AJ is a 35 year old Jamaican leg amputee (almost to his groin) who will never walk unaided and is a most talented wanna be rapper and spends most of his day sitting outside smoking dope. On a number of occasions I asked him to sing some of his compositions and he shyly refused. One evening I convinced him to let me hear some of his work after revealing to him that I was also a musician. I found him to be a very spiritual man whose poetry is amazing, very syncopated and extremely articulate. He first sang me a piece called “God’s Love” and his universal message show’s true sensitivity and sophistication. He has enough material to come out with a CD but doesn’t have enough confidence to expose himself to the music scene. Though I encouraged him by my genuine enthusiasm (he can’t believe that a Jewish white boy could be accepting of his music), he still wants to be discovered but is afraid to take the first step in exposing himself to such an endeavor.
Now Mike is another case. He’s an affluent, articulate individual who came into rehab because his spine was severed during an operation on his back. He was in the plastics industry and invented the pool-noodle, a long foam tube used by weak swimmers and often seen in swimming pools and therapy facilities. He marketed his invention around the world and became a millionaire. Mike was in the room next to me and we spent a lot of time together discussing life, people and the human spirit. He is coping with his disability and spends a lot of time doing research for his lawyer in an upcoming lawsuit against his former surgeon and the hospital. Like me, Mike spends a lot of time outside, encouraging other patients even though he himself will probably not get better.
One day between therapy exercises, I looked around at the various patients in this large physio-therapy room: one person was a stroke victim learning to walk; another had a heart condition and was building enough strength to function outside the facility; there were many amputees with different prosthetics undergoing therapy to make use of their disabled limbs; others were being encourage by the staff just to try a little harder and gain the confidence to go on; each of the 20 or so patients had his own therapist aiding and encouraging them to take that extra step. As I sat there I realized that I was living in a country that made all this possible for people who would never be able to afford this type of treatment in such a modern and well equipped facility.

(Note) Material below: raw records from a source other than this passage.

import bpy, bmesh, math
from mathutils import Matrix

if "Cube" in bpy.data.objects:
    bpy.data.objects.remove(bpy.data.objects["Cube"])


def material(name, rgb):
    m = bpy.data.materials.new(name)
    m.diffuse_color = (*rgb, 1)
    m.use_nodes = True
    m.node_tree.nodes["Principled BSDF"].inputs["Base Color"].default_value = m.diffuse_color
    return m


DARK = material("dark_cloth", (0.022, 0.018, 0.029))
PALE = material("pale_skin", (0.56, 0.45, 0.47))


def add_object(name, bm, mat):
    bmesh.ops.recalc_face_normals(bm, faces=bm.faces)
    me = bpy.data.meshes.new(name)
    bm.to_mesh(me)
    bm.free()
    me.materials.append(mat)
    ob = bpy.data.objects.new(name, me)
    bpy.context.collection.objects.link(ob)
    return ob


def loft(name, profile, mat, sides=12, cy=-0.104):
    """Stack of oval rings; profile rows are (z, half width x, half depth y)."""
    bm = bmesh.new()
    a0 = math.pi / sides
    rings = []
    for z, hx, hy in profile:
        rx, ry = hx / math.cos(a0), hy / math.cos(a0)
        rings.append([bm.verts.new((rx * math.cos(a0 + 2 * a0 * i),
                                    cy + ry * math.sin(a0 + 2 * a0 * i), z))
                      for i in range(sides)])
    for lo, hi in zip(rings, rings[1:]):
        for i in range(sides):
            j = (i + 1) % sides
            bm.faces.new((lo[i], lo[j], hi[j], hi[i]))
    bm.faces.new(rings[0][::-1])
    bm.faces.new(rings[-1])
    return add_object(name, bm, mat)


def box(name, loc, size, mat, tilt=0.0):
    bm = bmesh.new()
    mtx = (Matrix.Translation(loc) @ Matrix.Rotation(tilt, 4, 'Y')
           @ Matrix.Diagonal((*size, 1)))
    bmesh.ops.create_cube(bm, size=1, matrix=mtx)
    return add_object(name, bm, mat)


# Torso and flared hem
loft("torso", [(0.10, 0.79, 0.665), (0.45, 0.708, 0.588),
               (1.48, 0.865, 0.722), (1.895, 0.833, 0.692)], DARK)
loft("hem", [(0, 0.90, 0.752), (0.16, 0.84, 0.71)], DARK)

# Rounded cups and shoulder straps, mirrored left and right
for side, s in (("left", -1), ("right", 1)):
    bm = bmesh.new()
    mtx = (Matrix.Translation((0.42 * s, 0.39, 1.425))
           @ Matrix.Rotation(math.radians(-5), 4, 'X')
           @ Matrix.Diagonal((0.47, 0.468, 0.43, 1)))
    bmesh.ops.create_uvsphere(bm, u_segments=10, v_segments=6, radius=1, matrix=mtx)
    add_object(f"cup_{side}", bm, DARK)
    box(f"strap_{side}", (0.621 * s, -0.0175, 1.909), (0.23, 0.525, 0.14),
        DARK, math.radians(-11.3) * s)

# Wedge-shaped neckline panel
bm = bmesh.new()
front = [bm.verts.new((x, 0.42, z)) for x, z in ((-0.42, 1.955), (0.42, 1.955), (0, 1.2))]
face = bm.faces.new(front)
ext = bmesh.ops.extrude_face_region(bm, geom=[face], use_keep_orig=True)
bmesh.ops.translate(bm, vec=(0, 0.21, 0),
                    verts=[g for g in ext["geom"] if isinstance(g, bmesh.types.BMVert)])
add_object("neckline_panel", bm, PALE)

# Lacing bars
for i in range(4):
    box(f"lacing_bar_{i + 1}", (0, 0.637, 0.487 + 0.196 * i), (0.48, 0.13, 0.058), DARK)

Between the patients and the staff I met people who I never had had contact with in my insular Jewish world. I found out that many of the people who I previously and unconsciously looked down upon were in fact men and women of integrity and who were caring of their fellow man. One day I too, will walk again, I just hope that I can keep the spirit of Reb Shlomo alive and love my fellow man without boundaries.